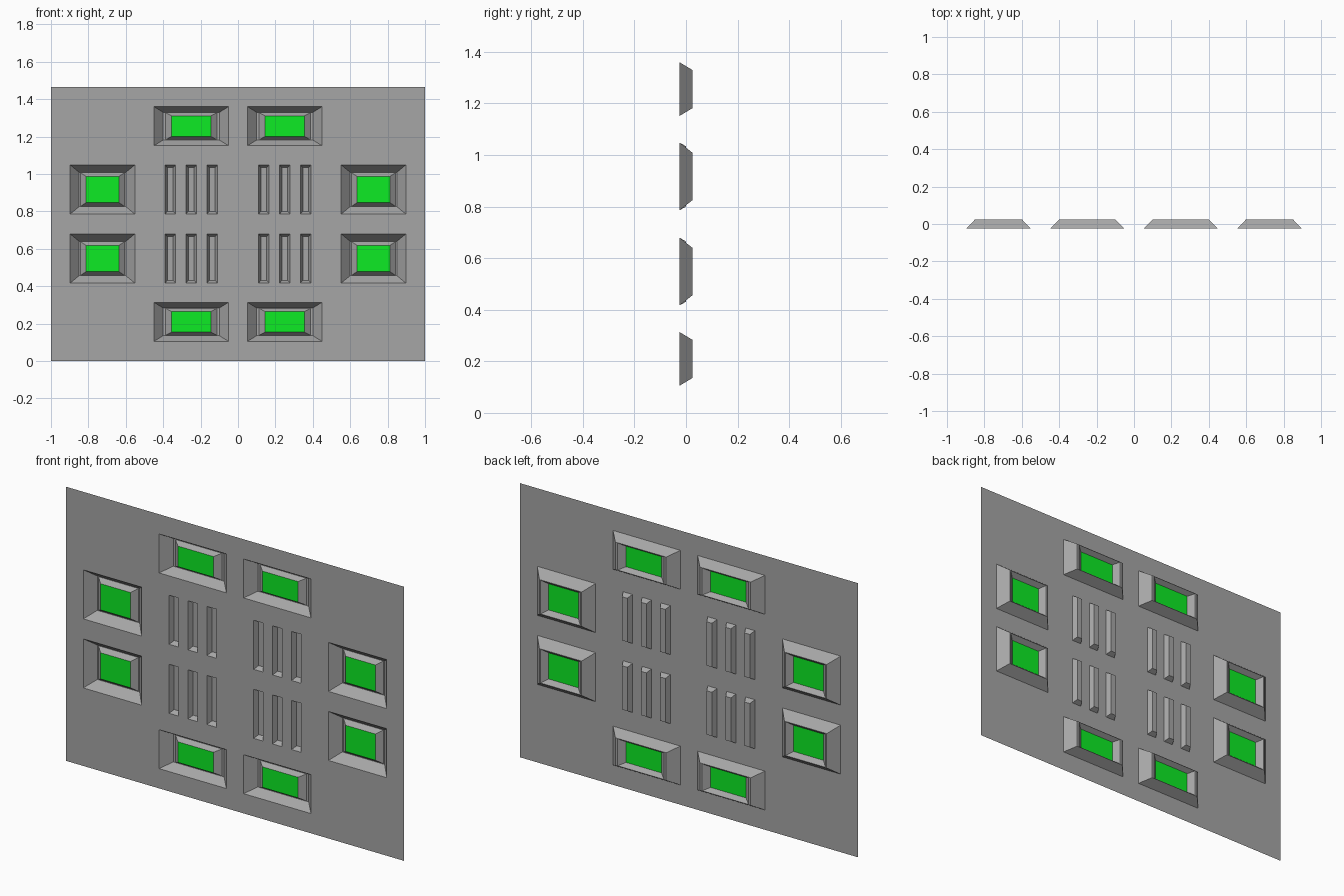
import bpy
import bmesh

if "Cube" in bpy.data.objects:
    bpy.data.objects.remove(bpy.data.objects["Cube"])

W, H = 1.0, 1.465          # half width, height
MID = H / 2
FRONT, CENTRE, BACK = -0.025, 0.0, 0.025


def material(name, r, g, b):
    m = bpy.data.materials.new(name)
    m.diffuse_color = (r, g, b, 1)
    m.use_nodes = True
    m.node_tree.nodes["Principled BSDF"].inputs["Base Color"].default_value = m.diffuse_color
    return m


green = material("green_light", 0.004, 0.83, 0.018)
grey = material("dark_grey", 0.38, 0.38, 0.38)


def ring(cx, cz, hx, hz, y):
    return [(cx - hx, y, cz - hz), (cx + hx, y, cz - hz),
            (cx + hx, y, cz + hz), (cx - hx, y, cz + hz)]


def make(name, rings, cap, mat):
    """Loft rectangular rings, optionally closing the last one."""
    bm = bmesh.new()
    loops = [[bm.verts.new(p) for p in r] for r in rings]
    for a, b in zip(loops, loops[1:]):
        for i in range(4):
            j = (i + 1) % 4
            bm.faces.new((a[i], a[j], b[j], b[i]))
    if cap:
        bm.faces.new(loops[-1])
    finish(name, bm, mat)


def finish(name, bm, mat):
    me = bpy.data.meshes.new(name)
    bm.to_mesh(me)
    bm.free()
    me.materials.append(mat)
    ob = bpy.data.objects.new(name, me)
    bpy.context.collection.objects.link(ob)


holes = []

# Light recesses: groove wall down to the back, then up to a green pane
# (x, z offset, half size, groove half size, inner foot half size, pane half size)
lights = [
    (0.25, 0.523, (0.199, 0.104), (0.15, 0.074), (0.137, 0.072), (0.105, 0.055)),
    (0.7245, 0.1845, (0.1725, 0.131), (0.125, 0.092), (0.118, 0.09), (0.0875, 0.07)),
]
for x, dz, outer, groove, foot, pane in lights:
    for sx in (-1, 1):
        for sz in (-1, 1):
            cx, cz = sx * x, MID + sz * dz
            pane_ring = ring(cx, cz, *pane, CENTRE)
            make("light_recess", [ring(cx, cz, *outer, FRONT),
                                  ring(cx, cz, *groove, BACK),
                                  ring(cx, cz, *foot, BACK), pane_ring], False, grey)
            make("light_pane", [pane_ring], True, green)
            holes.append((cx, cz, *outer))

# Vent slots: shallow tapered pockets
for x in (0.138, 0.25, 0.362):
    for sx in (-1, 1):
        for sz in (-1, 1):
            cx, cz = sx * x, MID + sz * 0.1845
            make("vent_slot", [ring(cx, cz, 0.0275, 0.131, FRONT),
                               ring(cx, cz, 0.0155, 0.117, CENTRE)], True, grey)
            holes.append((cx, cz, 0.0275, 0.131))

# Flat panel sheet with the openings left out
xs = sorted({round(h[0] + s * h[2], 4) for h in holes for s in (-1, 1)} | {-W, W})
zs = sorted({round(h[1] + s * h[3], 4) for h in holes for s in (-1, 1)} | {0, H})
bm = bmesh.new()
grid = [[bm.verts.new((x, FRONT, z)) for x in xs] for z in zs]
for k in range(len(zs) - 1):
    for i in range(len(xs) - 1):
        mx, mz = (xs[i] + xs[i + 1]) / 2, (zs[k] + zs[k + 1]) / 2
        if any(abs(mx - h[0]) < h[2] and abs(mz - h[1]) < h[3] for h in holes):
            continue
        bm.faces.new((grid[k][i], grid[k][i + 1], grid[k + 1][i + 1], grid[k + 1][i]))
bmesh.ops.delete(bm, geom=[v for v in bm.verts if not v.link_faces], context='VERTS')
finish("panel_sheet", bm, grey)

◆ ◆ ◆ ◆

■ **What is needed**: Lines containing the word "lights" must be found in the data above and copied.

■ **Written answer**:
lights = [
for x, dz, outer, groove, foot, pane in lights:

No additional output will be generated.